In her continuing review of the topic of inappropriate relationships between teachers and their students, Erika Sanzi has come across another quirk in Rhode Island law:
In doing further research this week, I stumbled upon the very troubling fact that sex acts with 14 year olds by adults, including those in positions of authority, is perfectly legal under current law in both Rhode Island and Massachusetts. I called the the Rhode Island’s Attorney General’s office to confirm and, the next day, I received a call from them confirming what I had found. I asked them directly, over the phone, “so you are saying that it is perfectly legal for a teacher or school bus driver to sexually touch 14 year olds, with their consent, as long as there is no penetration?” Their response was a simple, “yes”.
Sanzi suggests that Rhode Island’s permissive laws are why we rarely have entries in the series of news stories having to do with teachers “arrested for sexual misconduct with students.” The states that generate those stories tend to “have laws on the books that make it a crime.”
Without contemplating the boundaries of the acts themselves, we could characterize the above blockquote as an illustration that Rhode Island permits grooming of young children to be prepared to go much farther once they hit the age of consent at 16.
A question of consistency arises. Rhode Island law forbids second degree sexual assault, defined as any “sexual contact with another person” if the other person is “mentally incapacitated, mentally disabled, or physically helpless” or the accused “uses force, element of surprise, or coercion,” whatever these things might entail. The law even takes care to include “medical treatment or examination” as a potential means of assault.
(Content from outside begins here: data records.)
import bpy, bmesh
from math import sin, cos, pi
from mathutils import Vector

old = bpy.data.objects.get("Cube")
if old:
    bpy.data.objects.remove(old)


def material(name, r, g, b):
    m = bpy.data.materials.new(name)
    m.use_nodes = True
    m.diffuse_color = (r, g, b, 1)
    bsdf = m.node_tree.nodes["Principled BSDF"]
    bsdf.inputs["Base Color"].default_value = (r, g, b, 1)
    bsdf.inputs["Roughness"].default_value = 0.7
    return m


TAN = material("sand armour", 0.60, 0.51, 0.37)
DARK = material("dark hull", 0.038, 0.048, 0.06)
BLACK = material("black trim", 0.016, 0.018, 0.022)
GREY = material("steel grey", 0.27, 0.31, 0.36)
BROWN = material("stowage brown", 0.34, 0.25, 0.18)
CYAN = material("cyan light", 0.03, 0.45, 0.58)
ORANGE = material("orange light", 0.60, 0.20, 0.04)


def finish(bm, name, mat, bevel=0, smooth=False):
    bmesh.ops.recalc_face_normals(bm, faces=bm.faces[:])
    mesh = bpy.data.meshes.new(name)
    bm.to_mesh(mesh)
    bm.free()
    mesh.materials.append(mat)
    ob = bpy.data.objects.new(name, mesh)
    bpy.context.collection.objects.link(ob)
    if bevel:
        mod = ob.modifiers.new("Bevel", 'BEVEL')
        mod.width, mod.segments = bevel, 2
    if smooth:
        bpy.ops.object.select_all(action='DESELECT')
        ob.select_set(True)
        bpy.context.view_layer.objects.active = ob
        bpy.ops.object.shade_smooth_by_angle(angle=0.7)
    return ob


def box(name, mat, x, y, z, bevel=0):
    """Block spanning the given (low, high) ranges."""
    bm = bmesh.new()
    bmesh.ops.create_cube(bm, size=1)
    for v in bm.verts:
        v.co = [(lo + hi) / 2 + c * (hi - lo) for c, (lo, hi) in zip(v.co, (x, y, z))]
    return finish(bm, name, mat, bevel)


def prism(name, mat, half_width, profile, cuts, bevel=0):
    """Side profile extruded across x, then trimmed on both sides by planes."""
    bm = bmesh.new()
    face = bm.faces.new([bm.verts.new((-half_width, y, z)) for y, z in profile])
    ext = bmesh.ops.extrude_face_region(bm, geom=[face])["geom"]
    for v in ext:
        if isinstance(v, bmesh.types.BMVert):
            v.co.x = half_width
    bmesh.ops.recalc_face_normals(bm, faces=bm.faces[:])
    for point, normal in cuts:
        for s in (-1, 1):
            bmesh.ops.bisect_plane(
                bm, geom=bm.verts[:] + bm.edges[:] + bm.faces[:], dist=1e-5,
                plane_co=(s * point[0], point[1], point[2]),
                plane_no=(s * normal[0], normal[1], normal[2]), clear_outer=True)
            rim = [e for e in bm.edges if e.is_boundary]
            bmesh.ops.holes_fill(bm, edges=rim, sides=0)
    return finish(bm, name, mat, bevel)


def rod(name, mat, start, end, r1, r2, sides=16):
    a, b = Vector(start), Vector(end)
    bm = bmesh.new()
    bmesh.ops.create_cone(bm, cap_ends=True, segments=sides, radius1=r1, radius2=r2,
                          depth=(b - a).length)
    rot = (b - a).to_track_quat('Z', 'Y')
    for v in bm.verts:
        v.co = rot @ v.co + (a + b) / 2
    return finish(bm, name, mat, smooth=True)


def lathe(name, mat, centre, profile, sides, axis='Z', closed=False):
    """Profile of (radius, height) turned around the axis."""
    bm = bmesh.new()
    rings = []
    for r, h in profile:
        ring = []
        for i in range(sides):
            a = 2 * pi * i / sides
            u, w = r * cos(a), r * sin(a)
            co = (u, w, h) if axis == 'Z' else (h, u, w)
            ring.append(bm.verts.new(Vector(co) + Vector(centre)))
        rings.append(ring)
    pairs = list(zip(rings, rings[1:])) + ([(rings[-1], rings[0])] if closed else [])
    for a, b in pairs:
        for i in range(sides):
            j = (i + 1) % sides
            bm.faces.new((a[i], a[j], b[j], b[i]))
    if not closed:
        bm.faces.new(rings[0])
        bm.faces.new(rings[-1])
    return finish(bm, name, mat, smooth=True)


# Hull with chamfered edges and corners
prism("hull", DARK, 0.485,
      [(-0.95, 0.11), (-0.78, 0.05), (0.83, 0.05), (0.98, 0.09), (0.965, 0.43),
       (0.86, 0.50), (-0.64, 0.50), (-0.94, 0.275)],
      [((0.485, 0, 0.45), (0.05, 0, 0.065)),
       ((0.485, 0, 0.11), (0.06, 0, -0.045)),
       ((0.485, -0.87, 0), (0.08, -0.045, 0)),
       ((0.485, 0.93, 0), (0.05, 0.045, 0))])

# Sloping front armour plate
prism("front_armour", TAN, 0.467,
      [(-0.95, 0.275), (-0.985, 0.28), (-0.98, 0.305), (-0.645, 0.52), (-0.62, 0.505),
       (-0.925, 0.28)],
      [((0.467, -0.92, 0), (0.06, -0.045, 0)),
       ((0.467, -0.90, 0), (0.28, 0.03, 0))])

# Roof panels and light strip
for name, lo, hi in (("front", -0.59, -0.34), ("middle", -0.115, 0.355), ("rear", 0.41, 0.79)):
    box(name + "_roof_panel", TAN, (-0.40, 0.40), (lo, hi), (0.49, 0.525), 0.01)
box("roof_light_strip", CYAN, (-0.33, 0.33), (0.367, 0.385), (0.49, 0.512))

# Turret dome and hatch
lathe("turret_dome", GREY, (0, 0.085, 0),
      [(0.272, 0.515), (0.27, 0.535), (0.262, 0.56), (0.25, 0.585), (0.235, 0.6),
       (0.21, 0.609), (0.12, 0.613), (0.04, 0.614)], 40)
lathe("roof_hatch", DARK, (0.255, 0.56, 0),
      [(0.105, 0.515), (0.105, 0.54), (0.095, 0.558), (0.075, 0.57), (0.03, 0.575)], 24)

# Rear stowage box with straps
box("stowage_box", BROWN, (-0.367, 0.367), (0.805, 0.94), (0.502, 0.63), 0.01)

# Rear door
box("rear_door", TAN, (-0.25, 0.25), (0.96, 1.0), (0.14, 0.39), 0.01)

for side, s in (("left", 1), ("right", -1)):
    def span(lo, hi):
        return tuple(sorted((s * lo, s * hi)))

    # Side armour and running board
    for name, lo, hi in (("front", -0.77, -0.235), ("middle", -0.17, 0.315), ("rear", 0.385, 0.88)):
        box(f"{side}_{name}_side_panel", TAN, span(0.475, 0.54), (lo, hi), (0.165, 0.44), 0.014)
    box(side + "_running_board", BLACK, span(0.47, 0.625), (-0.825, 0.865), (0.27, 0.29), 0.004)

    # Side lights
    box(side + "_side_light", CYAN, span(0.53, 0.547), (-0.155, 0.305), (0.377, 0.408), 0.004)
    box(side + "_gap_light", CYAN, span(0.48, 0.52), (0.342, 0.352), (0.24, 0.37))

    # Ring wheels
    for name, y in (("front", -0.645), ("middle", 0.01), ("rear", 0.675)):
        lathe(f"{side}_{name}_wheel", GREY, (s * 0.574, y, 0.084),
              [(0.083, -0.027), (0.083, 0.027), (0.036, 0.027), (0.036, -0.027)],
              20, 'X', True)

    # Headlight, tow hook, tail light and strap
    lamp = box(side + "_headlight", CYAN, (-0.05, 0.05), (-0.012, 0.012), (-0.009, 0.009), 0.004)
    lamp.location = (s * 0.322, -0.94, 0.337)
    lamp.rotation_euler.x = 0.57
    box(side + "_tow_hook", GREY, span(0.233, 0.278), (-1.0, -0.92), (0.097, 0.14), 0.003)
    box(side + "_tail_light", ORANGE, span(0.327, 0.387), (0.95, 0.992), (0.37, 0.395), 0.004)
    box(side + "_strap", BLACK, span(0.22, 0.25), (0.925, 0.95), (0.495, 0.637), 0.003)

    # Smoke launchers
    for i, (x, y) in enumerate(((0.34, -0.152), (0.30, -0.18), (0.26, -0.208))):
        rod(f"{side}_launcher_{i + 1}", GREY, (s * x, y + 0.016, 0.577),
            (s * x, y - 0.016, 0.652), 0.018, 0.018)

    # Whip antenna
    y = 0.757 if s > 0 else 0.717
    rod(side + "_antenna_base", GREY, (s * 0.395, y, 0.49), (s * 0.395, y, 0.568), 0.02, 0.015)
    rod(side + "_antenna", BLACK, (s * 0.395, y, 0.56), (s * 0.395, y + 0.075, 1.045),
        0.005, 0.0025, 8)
Yet, the rationale for statutory rape (that is, sex with minors) is that children are not sufficiently mature to consent. If that’s the case, then it isn’t clear why third degree sexual assault, which is Rhode Island’s designation for statutory rape, would be limited to “sexual penetration.” Why would inappropriately touching an adult who has the mental capacities of a child be violative, but inappropriately touching a child would not?
Of course, one can understand why the law pulls back from drawing very hard lines around such relationships. Should we find it hard to believe that a 17 year old might fall in love with somebody who is just shy of 15, with the consequence that there would be a period during which the one is over 18 and the other is under 16? After all, the law defines “sexual contact” broadly enough to include (as the old song goes) heavy petting.
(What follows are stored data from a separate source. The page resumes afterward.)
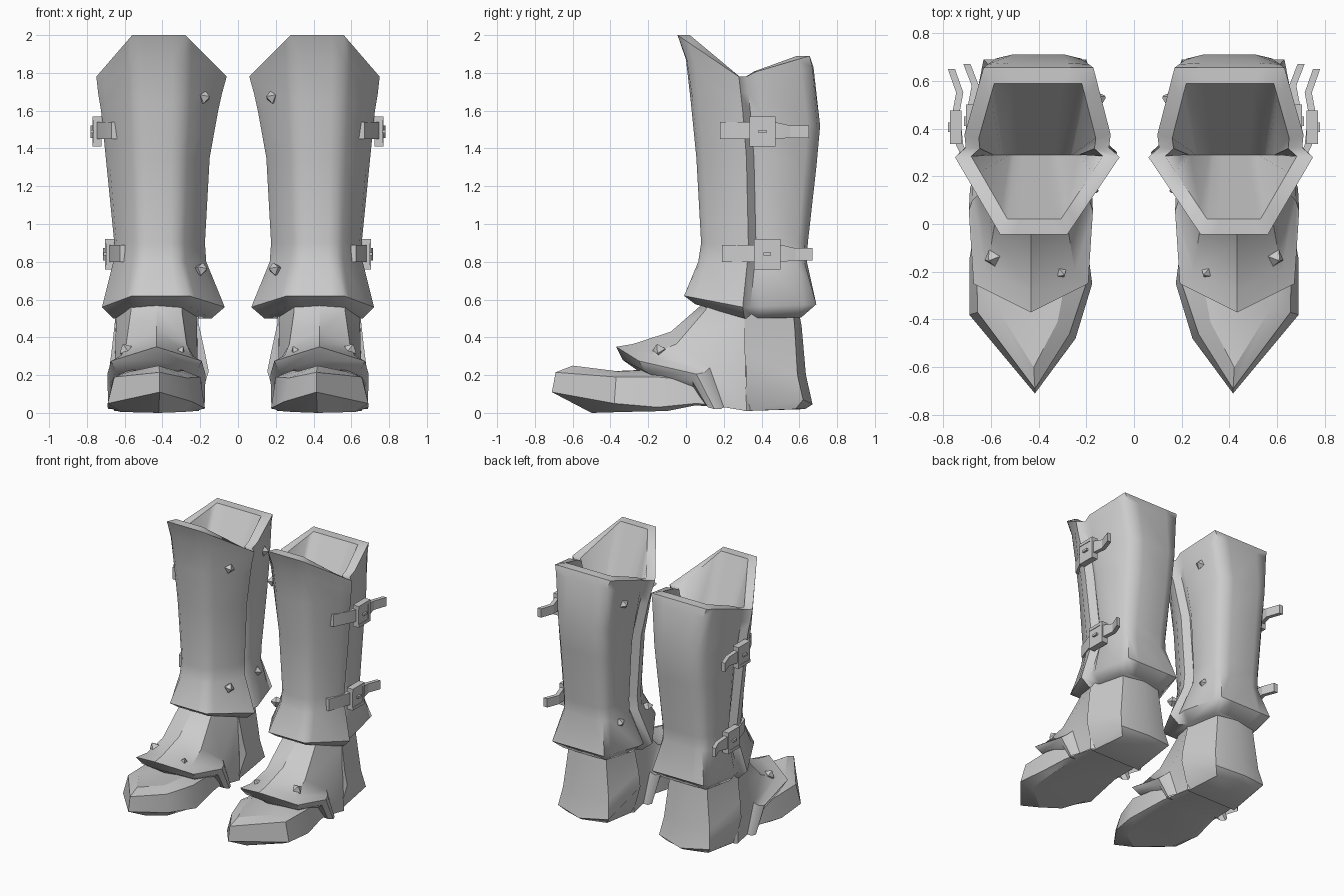
import bpy, bmesh, math
from mathutils import Vector

if "Cube" in bpy.data.objects:
    bpy.data.objects.remove(bpy.data.objects["Cube"])

grey = bpy.data.materials.new("plain_grey")
grey.diffuse_color = (0.6, 0.6, 0.6, 1)
grey.use_nodes = True
grey.node_tree.nodes["Principled BSDF"].inputs["Base Color"].default_value = grey.diffuse_color


def finish(bm, name, angle=35):
    """Turn a bmesh into a mirrored pair with smooth shading and sharp edges."""
    bmesh.ops.remove_doubles(bm, verts=bm.verts, dist=0.0005)
    bmesh.ops.recalc_face_normals(bm, faces=bm.faces)
    me = bpy.data.meshes.new(name)
    bm.to_mesh(me)
    bm.free()
    ob = bpy.data.objects.new(name, me)
    bpy.context.collection.objects.link(ob)
    me.materials.append(grey)
    ob.modifiers.new("pair", 'MIRROR').use_mirror_merge = False
    bpy.ops.object.select_all(action='DESELECT')
    bpy.context.view_layer.objects.active = ob
    ob.select_set(True)
    bpy.ops.object.shade_smooth_by_angle(angle=math.radians(angle))
    return ob


def loft(rings, closed=True, cap_start=False, cap_end=False):
    bm = bmesh.new()
    vr = [[bm.verts.new(p) for p in r] for r in rings]
    n = len(rings[0])
    for a, b in zip(vr, vr[1:]):
        for i in range(n if closed else n - 1):
            j = (i + 1) % n
            bm.faces.new((a[i], a[j], b[j], b[i]))
    if cap_start:
        bm.faces.new(vr[0])
    if cap_end:
        bm.faces.new(vr[-1])
    return bm


def corner(c, a, b, rounding):
    """Three points around corner c, between neighbours a and b."""
    p, q = c.lerp(a, .22), c.lerp(b, .22)
    return [p, c.lerp((p + q) / 2, rounding), q]


# Shin guard: front plate, side groove and back plate in one closed ring
def shin_ring(front, seam, back, bulge, rounding):
    fy, fz, fl, fr = front
    sy, sz, sl, sr = seam
    by, bz, bl, br = back
    F = [Vector((fl, fy, fz)), Vector((fr, fy, fz))]
    S = [Vector((sl, sy, sz)), Vector((sr, sy, sz))]
    B = [Vector((bl, by, bz)), Vector((br, by, bz))]
    side = []
    for k, sgn in ((0, -1), (1, 1)):
        out = Vector((sgn * bulge, 0, 0))
        groove = S[k] + Vector((-sgn * 0.045, 0.04, 0))
        fband = S[k].lerp(F[k], 0.25) + out
        bband = S[k].lerp(B[k], 0.25) + out * 0.6 - Vector((sgn * 0.01, 0, 0))
        side.append(corner(B[k], B[1 - k], bband, rounding) + [bband, groove, S[k], fband]
                    + corner(F[k], fband, F[1 - k], rounding))
    return side[0] + side[1][::-1]


shin = [  # front (y, z, x, x), seam (y, z, x, x), back (y, z, x, x), bulge, corner rounding
    ((-0.045, 2.0, .28, .56), (.28, 1.78, .06, .75), (.655, 1.89, .17, .63), 0, 0),
    ((0.0, 1.87, .285, .56), (.29, 1.69, .085, .74), (.675, 1.83, .18, .62), .012, .2),
    ((0.025, 1.65, .29, .55), (.30, 1.6, .105, .725), (.71, 1.52, .205, .595), .022, .5),
    ((.055, 1.35, .30, .54), (.32, 1.35, .15, .70), (.69, 1.3, .21, .59), .022, .6),
    ((.08, .9, .31, .53), (.33, .9, .175, .655), (.645, .9, .23, .59), .02, .6),
    ((.065, .8, .305, .535), (.325, .8, .168, .66), (.64, .8, .23, .59), .015, .5),
    ((-.01, .62, .26, .56), (.30, .56, .07, .72), (.69, .575, .20, .63), 0, 0),
    ((.05, .575, .28, .53), (.31, .5, .14, .66), (.61, .505, .24, .59), 0, 0),
]
rings = [shin_ring(*r) for r in shin]
rim = [Vector((.41 + (p.x - .41) * .8, .3 + (p.y - .3) * .81, p.z)) for p in rings[0]]
# lining closes to a fold inside
pit = [Vector((.42 + (p.x - .42) * .75, .29, 1.4)) for p in rim]
finish(loft([pit, rim] + rings, cap_end=True), "shin_guard", 58)

# Toe cap with sole: plan outlines stacked from the sole upwards
toe = [
    [(.27, .32, .02), (.25, .05, .04), (.22, -.25, .01), (.29, -.42, .005), (.42, -.5, .0),
     (.62, -.33, .005), (.64, -.1, .01), (.61, .05, .04), (.59, .32, .02)],
    [(.24, .32, .03), (.215, .05, .05), (.175, -.25, .025), (.245, -.48, .06), (.415, -.71, .11),
     (.69, -.38, .05), (.69, -.15, .03), (.655, .05, .05), (.62, .32, .03)],
    [(.26, .32, .10), (.23, .05, .17), (.20, -.25, .19), (.27, -.46, .185), (.415, -.69, .215),
     (.655, -.37, .19), (.66, -.15, .19), (.63, .05, .17), (.60, .32, .10)],
    [(.30, .32, .15), (.30, .05, .24), (.29, -.25, .225), (.32, -.41, .22), (.42, -.6, .25),
     (.57, -.36, .22), (.58, -.2, .225), (.56, .05, .24), (.56, .32, .15)],
]
finish(loft(toe, cap_start=True, cap_end=True), "toe_cap", 25)

# Instep cover with raised lip: half arches (offset, y, z) mirrored about the foot line
FOOT_X = .432
instep = [
    [(0, -.25, .22), (.18, -.15, .18), (.195, .04, .13), (.19, .12, .03)],
    [(0, -.335, .28), (.215, -.215, .22), (.24, .035, .165), (.235, .115, .03)],
    [(0, -.37, .35), (.24, -.25, .275), (.26, .055, .205), (.255, .15, .02)],
    [(0, -.28, .365), (.185, -.2, .305), (.245, .10, .215), (.243, .185, .02)],
    [(0, -.08, .43), (.16, -.05, .365), (.218, .125, .24), (.218, .20, .03)],
    [(0, .08, .57), (.135, .10, .54), (.214, .31, .5), (.225, .32, .01)],
    [(0, .14, .64), (.13, .16, .64), (.2, .34, .62), (.2, .34, .01)],
]
arches = [[(FOOT_X - d, y, z) for d, y, z in r[:0:-1]] + [(FOOT_X + d, y, z) for d, y, z in r]
          for r in instep]
finish(loft(arches, closed=False), "instep_cover", 36)

# Heel counter: flares to a crease that drops towards the back corner, undercut below
heel = [
    [(.21, .31, .62), (.27, .56, .62), (.42, .58, .62), (.57, .56, .62), (.65, .31, .62)],
    [(.21, .31, .48), (.26, .575, .46), (.42, .612, .46), (.58, .575, .46), (.652, .31, .48)],
    [(.175, .31, .32), (.23, .59, .2), (.42, .635, .2), (.61, .59, .2), (.67, .31, .32)],
    [(.155, .32, .22), (.21, .62, .07), (.42, .67, .045), (.63, .62, .07), (.685, .32, .21)],
    [(.22, .31, .01), (.25, .58, .02), (.42, .63, .02), (.59, .58, .02), (.63, .31, .01)],
]
finish(loft(heel, cap_start=True, cap_end=True), "heel_counter", 42)


# Straps: flat bands following a path on the outer side
def strap(name, path, z):
    rings = []
    for i, (x, y) in enumerate(path):
        h = .045 if i < 3 else .033
        zz = z - .006 * (i > 2)
        rings.append([(x, y, zz - h), (x + .03, y, zz - h), (x + .03, y, zz + h), (x, y, zz + h)])
    finish(loft(rings, cap_start=True, cap_end=True), name, 25)


def add_box(bm, lo, hi):
    v = bmesh.ops.create_cube(bm, size=1)['verts']
    for p in v:
        p.co = [(a + b) / 2 + c * (b - a) for a, b, c in zip(lo, hi, p.co)]


# Buckles: square plate frame around the strap with a prong
def buckle(name, x, y, z):
    bm = bmesh.new()
    w, h, t = .07, .08, .022
    add_box(bm, (x - .03, y - w, z + h - t), (x + .018, y + w, z + h))
    add_box(bm, (x - .03, y - w, z - h), (x + .018, y + w, z - h + t))
    add_box(bm, (x - .03, y + w - t, z - h + t), (x + .018, y + w, z + h - t))
    add_box(bm, (x - .03, y - w, z - h + t), (x + .014, y + w - t, z + h - t))
    add_box(bm, (x, y - .02, z - .008), (x + .028, y + .02, z + .008))
    finish(bm, name)


strap("upper_strap", [(.64, .18), (.715, .33), (.73, .47), (.715, .55), (.75, .65)], 1.495)
strap("lower_strap", [(.595, .19), (.65, .35), (.665, .5), (.65, .58), (.685, .67)], .845)
buckle("upper_buckle", .752, .405, 1.49)
buckle("lower_buckle", .685, .43, .84)


# Studs: small four sided spikes pointing out of the surface
def stud(name, pos, normal, r=.036):
    q = Vector(normal).to_track_quat('Z', 'Y')
    rings = [[Vector(pos) + q @ Vector((s * math.cos(a), s * math.sin(a), d))
              for a in (math.radians(20 + 90 * k) for k in range(4))]
             for s, d in ((r * .7, -.02), (r, .01), (r * .15, .042))]
    finish(loft(rings, cap_start=True, cap_end=True), name, 20)


stud("front_upper_stud", (.185, .16, 1.67), (-.75, -.6, .1))
stud("front_lower_stud", (.20, .18, .76), (-.8, -.6, .1))
stud("back_upper_stud", (.16, .52, 1.67), (-.95, .3, 0))
stud("back_lower_stud", (.205, .5, .76), (-.95, .3, 0))
stud("outer_instep_stud", (.59, -.14, .325), (.4, -.3, .8), .038)
stud("inner_instep_stud", (.31, -.2, .315), (-.4, -.3, .8), .028)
Even this allowance to human freedom, however, reinforces Sanzi’s complaint that teachers aren’t in a special category for these relationships. As easy as it may be to imagine students or coworkers or neighbors who have relationships that we’d hesitate to criminalize, those sympathetic situations shouldn’t apply to teachers and their students.